This week is the anniversary of the birth of Scotland’s national poet, Robert Burns. While I’m cooking up some haggis and pouring a whisky in his immortal memory, I have a writing prompt for you that celebrates not just Robert Burns, but all poets.
Write a sketchy first draft today. Tear through it. Get the story written.
Then go back and craft an opening line that contains a strong sense of who is telling the story, when it is set, where it is set and what kind of story it’s going to be (Is it going to be a murder mystery? Get the body into the first line. Is it a historical romance? Give me gas lamps and corsetry!)
Next, work on your ending. Echo the opening scene with a similar-but-different scene, symbolizing your character’s growth/change. Or leave us with an open-ended question, but make sure we know enough about your character to have an idea what their next action might be. Or use a poetic line that sums up the theme of the story.
Finally write a title that doesn’t tell me what your story is about but intrigues me with an unusual idea, phrase, pun or twist on an old saying or song title. Remember the title is the sizzle that sells the story.
Some of my favorite short story titles:
Vampires in the Lemon Grove
Baby’s First Kill
‘Gator Butchering for Beginners
An Open Letter To The Person Who Took My Smoothie From The Breakroom Fridge
Stop — because if you’re paying attention, it represents two different meanings of the word
The Lady Astronaut of Mars
A Perimenopausal Jacqueline Kennedy, Two Years After the Assassination, Aboard the M/Y Christina, off Eubeoa, Bound for the Island of Alonnisos, Devastated by a Recent Earthquake, Drinks Her Fourth Bloody Mary with Mrs. Franklin Delano Roosevelt, Jr. — a fine example of how to circumvent the word-count limit in flash fiction!
Afterthought, Aftermath, Aftershock
The Worshipful Society of Glovers
A List of Forty-Nine Lies
I’d love it if you’d leave your opening and ending lines and title, below!
Leave a comment and let us know how it went today.
Flash fiction writers often miss a fabulous opportunity by leaving a quick, ‘working’ title on their story.

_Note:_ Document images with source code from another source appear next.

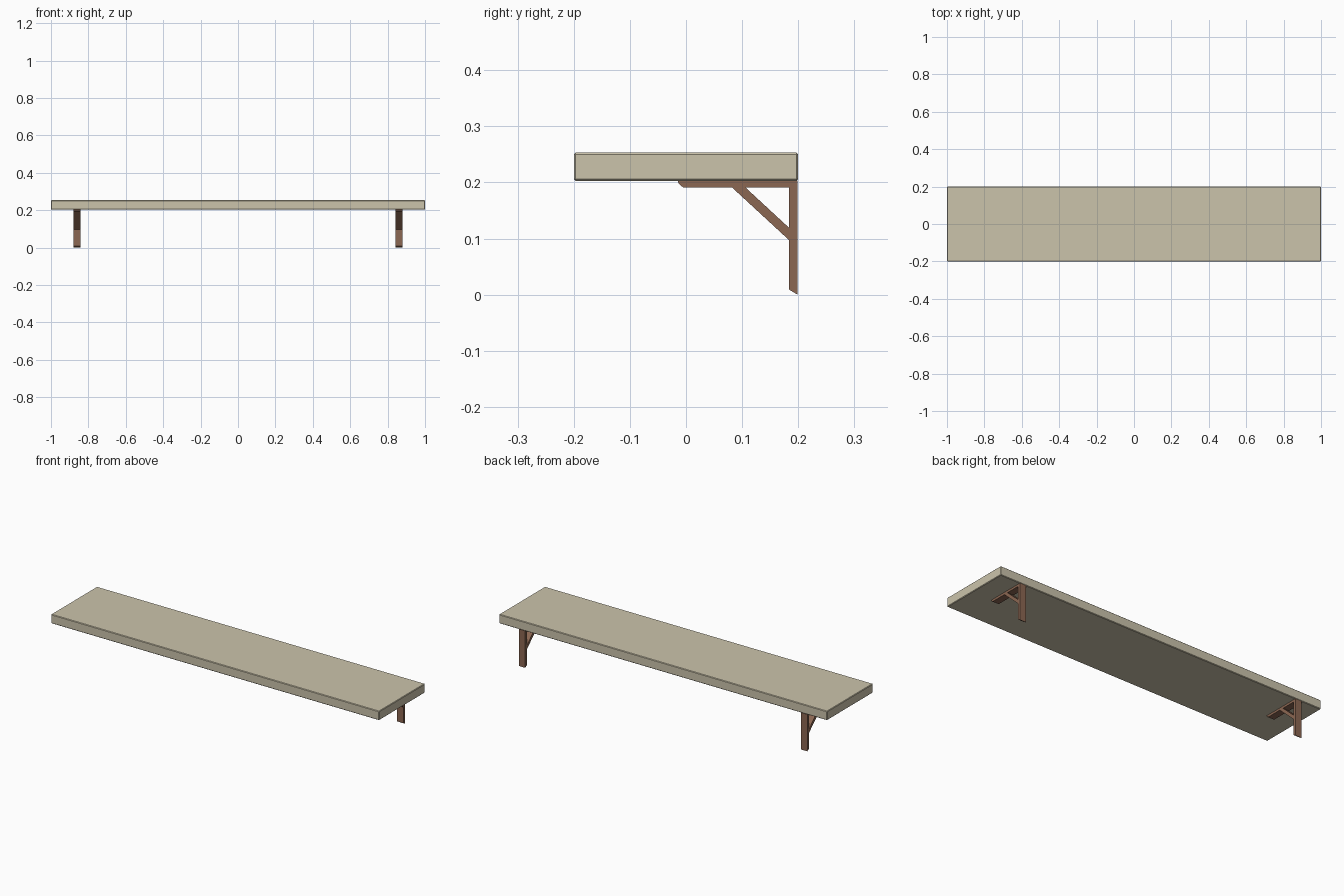
import bpy, bmesh

if "Cube" in bpy.data.objects:
    bpy.data.objects.remove(bpy.data.objects["Cube"])


def material(name, rgb):
    m = bpy.data.materials.new(name)
    m.diffuse_color = (*rgb, 1.0)
    m.use_nodes = True
    m.node_tree.nodes["Principled BSDF"].inputs["Base Color"].default_value = m.diffuse_color
    return m


cream = material("cream board", (0.60, 0.55, 0.41))
brown = material("brown bracket", (0.26, 0.135, 0.085))


def extrude_profile(name, profile, x0, x1, mat):
    """Prism along x from a (y, z) outline."""
    bm = bmesh.new()
    face = bm.faces.new([bm.verts.new((x0, y, z)) for y, z in profile])
    res = bmesh.ops.extrude_face_region(bm, geom=[face])
    verts = [g for g in res["geom"] if isinstance(g, bmesh.types.BMVert)]
    bmesh.ops.translate(bm, verts=verts, vec=(x1 - x0, 0, 0))
    bmesh.ops.recalc_face_normals(bm, faces=bm.faces)
    me = bpy.data.meshes.new(name)
    bm.to_mesh(me)
    bm.free()
    me.materials.append(mat)
    ob = bpy.data.objects.new(name, me)
    bpy.context.collection.objects.link(ob)
    return ob


# Shelf board with small chamfered edges
board = extrude_profile("shelf_board",
                        [(-0.2, 0.203), (0.2, 0.203), (0.2, 0.253), (-0.2, 0.253)],
                        -1.0, 1.0, cream)
bev = board.modifiers.new("edge_chamfer", 'BEVEL')
bev.width = 0.003
bev.segments = 1

# Bracket outlines seen from the side
arm = [(-0.015, 0.2035), (-0.013, 0.198), (-0.005, 0.191), (0.199, 0.191), (0.199, 0.2035)]
post = [(0.184, 0.192), (0.184, 0.009), (0.199, 0.0), (0.199, 0.192)]
brace = [(0.081, 0.192), (0.105, 0.192), (0.185, 0.118), (0.185, 0.096)]

# Two brackets, left and right
for side, cx in (("left", -0.86), ("right", 0.86)):
    for part, outline in (("arm", arm), ("post", post), ("brace", brace)):
        extrude_profile(f"{side}_bracket_{part}", outline, cx - 0.019, cx + 0.019, brown)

That’s like selling a product by telling people how hard you worked on it, instead of selling them on what the it will Do For Them.
Here’s the thing:
Title are not usually part of the required word count, so you can go as long as you like!
Titles are the sizzle that sells the reader on the steak of your story.
Titles can add a whole new layer of meaning to the story, when the reader is finished.
Write a 300–500 word story,
Then, spend an equal amount of time writing a title that is at least 3% as long as the story (that is, 9 words long for a 300 word story, 15 words for a 500 word story)
It is completely acceptable, for today, to use a flash story you’ve written in the past and just re-title it. (And yes, it can be a longer story, just remember I want you to make the title proportional to the story length, so this could get kind of crazy. Good crazy…)
If you’re stuck for ideas, write a story based on a Story Spark you’ve gathered, a character you’ve already created, or an issue that makes gets you excited (for good or ill).
Read through the story and pick out the theme.
Play with puns, double-meanings, and common proverbs.
Remember that your aim is to catch the eye of a potential reader and pull them in, intrigue them enough that they’ll want to read your story.
Write a title that is at least 3% as long as the story (word count divided by 100, multiplied by 3) 300 words=9 words, 400 words=12 words, 500 words=15 words, 1000 words= 30 word title! (For the rules-lawyers: you may round up or down as you feel appropriate. This is just an exercise!)
Try to make it have a deeper meaning, after the reader has read the story (or to add something to their understanding)
Bonus points: Post your title in the comments and see if we’d be intrigued to read it.
Extra bonus points: post on someone else’s title to say whether or not you’d read it.
Examples of Long Titles
Clearly Lettered in A Mostly Steady Hand by Fran Wilde, nominated for a Nebular Award for Short Story in 2018. Isn’t that an intriguing title. Why does ‘clearly lettered’ matter and why is the hand only ‘mostly steady’?